(Dataset entries)
____________________
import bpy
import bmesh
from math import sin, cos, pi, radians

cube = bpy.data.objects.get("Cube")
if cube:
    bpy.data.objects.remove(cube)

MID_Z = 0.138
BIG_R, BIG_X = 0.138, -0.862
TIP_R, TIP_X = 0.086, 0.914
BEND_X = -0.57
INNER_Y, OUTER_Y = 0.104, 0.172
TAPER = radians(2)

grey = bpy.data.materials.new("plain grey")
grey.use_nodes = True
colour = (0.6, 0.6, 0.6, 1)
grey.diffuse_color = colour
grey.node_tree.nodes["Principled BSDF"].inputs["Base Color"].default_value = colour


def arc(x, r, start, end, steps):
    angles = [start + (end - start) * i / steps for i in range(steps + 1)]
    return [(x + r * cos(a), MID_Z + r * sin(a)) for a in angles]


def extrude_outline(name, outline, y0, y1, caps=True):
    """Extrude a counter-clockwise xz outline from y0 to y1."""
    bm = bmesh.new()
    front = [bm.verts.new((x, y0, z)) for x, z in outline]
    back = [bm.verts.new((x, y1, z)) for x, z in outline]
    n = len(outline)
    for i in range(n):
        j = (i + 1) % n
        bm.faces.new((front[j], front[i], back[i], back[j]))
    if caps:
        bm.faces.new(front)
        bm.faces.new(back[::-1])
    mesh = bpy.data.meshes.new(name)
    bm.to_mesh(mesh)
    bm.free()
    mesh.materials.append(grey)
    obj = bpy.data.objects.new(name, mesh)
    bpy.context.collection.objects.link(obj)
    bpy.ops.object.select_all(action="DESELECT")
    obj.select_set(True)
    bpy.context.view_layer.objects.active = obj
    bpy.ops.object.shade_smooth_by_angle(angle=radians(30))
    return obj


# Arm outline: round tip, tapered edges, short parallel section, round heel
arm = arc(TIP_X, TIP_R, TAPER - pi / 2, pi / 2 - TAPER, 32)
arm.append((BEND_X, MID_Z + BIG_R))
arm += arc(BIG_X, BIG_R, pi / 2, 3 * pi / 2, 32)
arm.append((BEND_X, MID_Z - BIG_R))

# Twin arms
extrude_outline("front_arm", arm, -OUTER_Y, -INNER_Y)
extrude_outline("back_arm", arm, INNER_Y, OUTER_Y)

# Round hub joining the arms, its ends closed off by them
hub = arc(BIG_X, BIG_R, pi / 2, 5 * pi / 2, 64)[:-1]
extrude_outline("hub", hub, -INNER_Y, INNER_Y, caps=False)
____________________
◆ WHAT IS NEEDED:
From the opening line of the data above through the line that contains "TAPER = radians(2)", please print each line as it stands and only those lines.

◆ ANSWER SPACE:
import bpy
import bmesh
from math import sin, cos, pi, radians

cube = bpy.data.objects.get("Cube")
if cube:
    bpy.data.objects.remove(cube)

MID_Z = 0.138
BIG_R, BIG_X = 0.138, -0.862
TIP_R, TIP_X = 0.086, 0.914
BEND_X = -0.57
INNER_Y, OUTER_Y = 0.104, 0.172
TAPER = radians(2)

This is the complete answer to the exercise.